- What you have to do
The listing below should be printed in full and exactly, apart from its images.
---
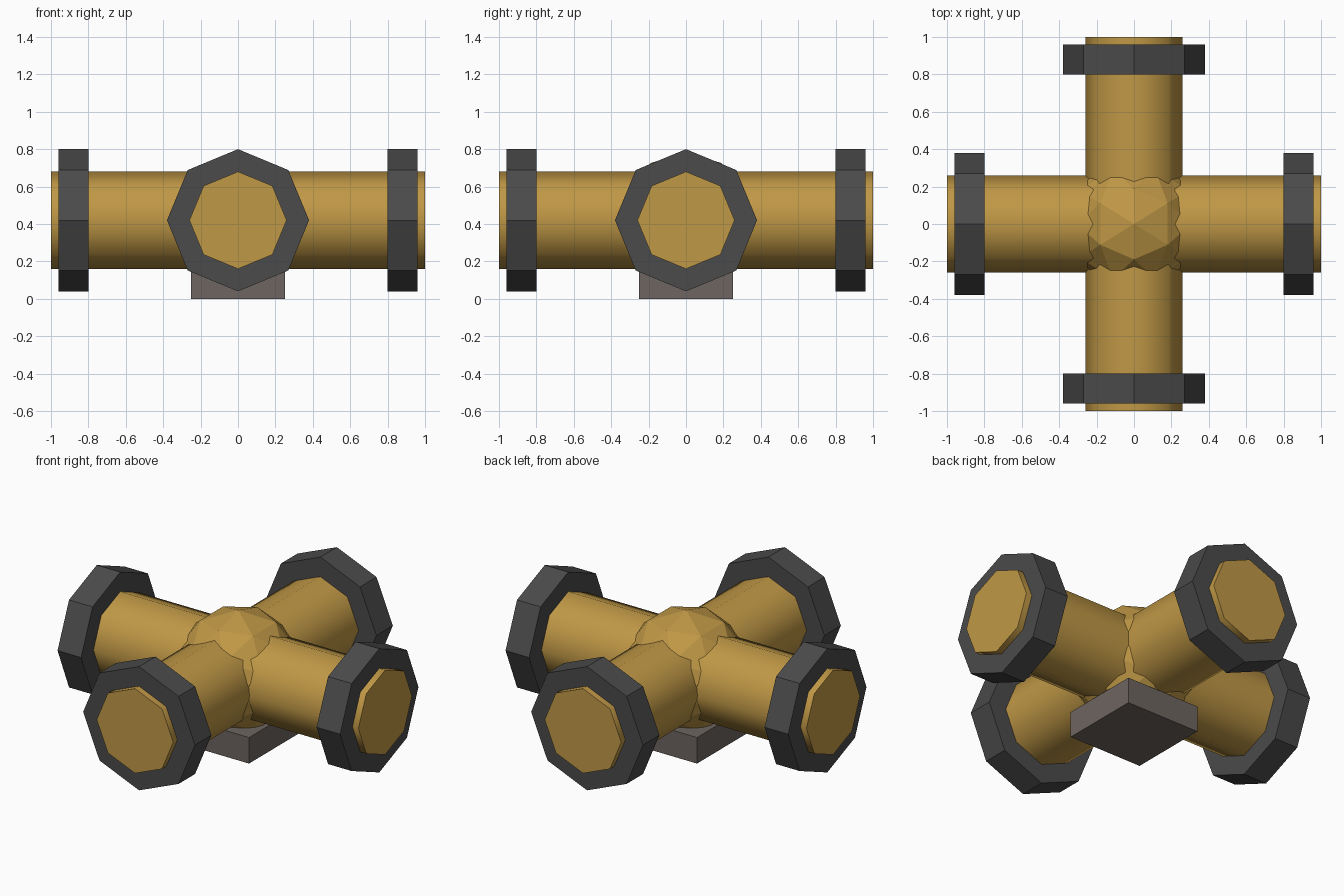
import bpy
import bmesh
from math import radians, atan, sqrt
from mathutils import Matrix, Vector

default = bpy.data.objects.get("Cube")
if default:
    bpy.data.objects.remove(default, do_unlink=True)

AXIS_Z = 0.42      # height of the pipe centre lines
PIPE_R = 0.26
COLLAR_R = 0.38


def material(name, rgb):
    mat = bpy.data.materials.new(name)
    mat.use_nodes = True
    color = (*rgb, 1.0)
    mat.diffuse_color = color
    mat.node_tree.nodes["Principled BSDF"].inputs["Base Color"].default_value = color
    return mat


brass = material("brass", (0.527, 0.314, 0.061))
iron = material("dark_iron", (0.069, 0.069, 0.069))
stone = material("warm_grey", (0.153, 0.130, 0.117))


def finish(name, bm, mat, smooth=False):
    mesh = bpy.data.meshes.new(name)
    bm.to_mesh(mesh)
    bm.free()
    mesh.materials.append(mat)
    obj = bpy.data.objects.new(name, mesh)
    bpy.context.collection.objects.link(obj)
    if smooth:
        bpy.ops.object.select_all(action="DESELECT")
        obj.select_set(True)
        bpy.context.view_layer.objects.active = obj
        bpy.ops.object.shade_smooth_by_angle(angle=radians(50))
    return obj


def octagon_bar(name, direction, center, radius, length, mat, smooth=False):
    """Eight-sided cylinder along a horizontal direction, corner upwards."""
    turn = Vector((0, 0, 1)).rotation_difference(direction).to_matrix().to_4x4()
    bm = bmesh.new()
    bmesh.ops.create_cone(bm, cap_ends=True, segments=8, radius1=radius,
                          radius2=radius, depth=length,
                          matrix=Matrix.Translation(center) @ turn)
    return finish(name, bm, mat, smooth)


# Two crossing pipes, each with a collar near both ends
height = Vector((0, 0, AXIS_Z))
for label, axis, ends in (("cross", Vector((1, 0, 0)), ("right", "left")),
                          ("long", Vector((0, 1, 0)), ("front", "back"))):
    octagon_bar(label + "_pipe", axis, height, PIPE_R, 2.0, brass, smooth=True)
    for end, side in zip(ends, (-1, 1)):
        octagon_bar(end + "_collar", axis, height + axis * side * 0.88,
                    COLLAR_R, 0.16, iron)

# Faceted hub, turned so that one long edge lies on top along y
tilt = atan((sqrt(5) - 1) / 2)
bm = bmesh.new()
bmesh.ops.create_icosphere(bm, subdivisions=2, radius=0.36,
                           matrix=Matrix.Translation(height)
                           @ Matrix.Rotation(radians(90), 4, "Z")
                           @ Matrix.Rotation(-tilt, 4, "Y"))
finish("hub", bm, brass)

# Square foot under the hub
bm = bmesh.new()
bmesh.ops.create_cube(bm, size=1.0, matrix=Matrix.Translation((0, 0, 0.08))
                      @ Matrix.Diagonal((0.5, 0.5, 0.16, 1)))
finish("foot", bm, stone)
---
- Exercise solution
import bpy
import bmesh
from math import radians, atan, sqrt
from mathutils import Matrix, Vector

default = bpy.data.objects.get("Cube")
if default:
    bpy.data.objects.remove(default, do_unlink=True)

AXIS_Z = 0.42      # height of the pipe centre lines
PIPE_R = 0.26
COLLAR_R = 0.38


def material(name, rgb):
    mat = bpy.data.materials.new(name)
    mat.use_nodes = True
    color = (*rgb, 1.0)
    mat.diffuse_color = color
    mat.node_tree.nodes["Principled BSDF"].inputs["Base Color"].default_value = color
    return mat


brass = material("brass", (0.527, 0.314, 0.061))
iron = material("dark_iron", (0.069, 0.069, 0.069))
stone = material("warm_grey", (0.153, 0.130, 0.117))


def finish(name, bm, mat, smooth=False):
    mesh = bpy.data.meshes.new(name)
    bm.to_mesh(mesh)
    bm.free()
    mesh.materials.append(mat)
    obj = bpy.data.objects.new(name, mesh)
    bpy.context.collection.objects.link(obj)
    if smooth:
        bpy.ops.object.select_all(action="DESELECT")
        obj.select_set(True)
        bpy.context.view_layer.objects.active = obj
        bpy.ops.object.shade_smooth_by_angle(angle=radians(50))
    return obj


def octagon_bar(name, direction, center, radius, length, mat, smooth=False):
    """Eight-sided cylinder along a horizontal direction, corner upwards."""
    turn = Vector((0, 0, 1)).rotation_difference(direction).to_matrix().to_4x4()
    bm = bmesh.new()
    bmesh.ops.create_cone(bm, cap_ends=True, segments=8, radius1=radius,
                          radius2=radius, depth=length,
                          matrix=Matrix.Translation(center) @ turn)
    return finish(name, bm, mat, smooth)


# Two crossing pipes, each with a collar near both ends
height = Vector((0, 0, AXIS_Z))
for label, axis, ends in (("cross", Vector((1, 0, 0)), ("right", "left")),
                          ("long", Vector((0, 1, 0)), ("front", "back"))):
    octagon_bar(label + "_pipe", axis, height, PIPE_R, 2.0, brass, smooth=True)
    for end, side in zip(ends, (-1, 1)):
        octagon_bar(end + "_collar", axis, height + axis * side * 0.88,
                    COLLAR_R, 0.16, iron)

# Faceted hub, turned so that one long edge lies on top along y
tilt = atan((sqrt(5) - 1) / 2)
bm = bmesh.new()
bmesh.ops.create_icosphere(bm, subdivisions=2, radius=0.36,
                           matrix=Matrix.Translation(height)
                           @ Matrix.Rotation(radians(90), 4, "Z")
                           @ Matrix.Rotation(-tilt, 4, "Y"))
finish("hub", bm, brass)

# Square foot under the hub
bm = bmesh.new()
bmesh.ops.create_cube(bm, size=1.0, matrix=Matrix.Translation((0, 0, 0.08))
                      @ Matrix.Diagonal((0.5, 0.5, 0.16, 1)))
finish("foot", bm, stone)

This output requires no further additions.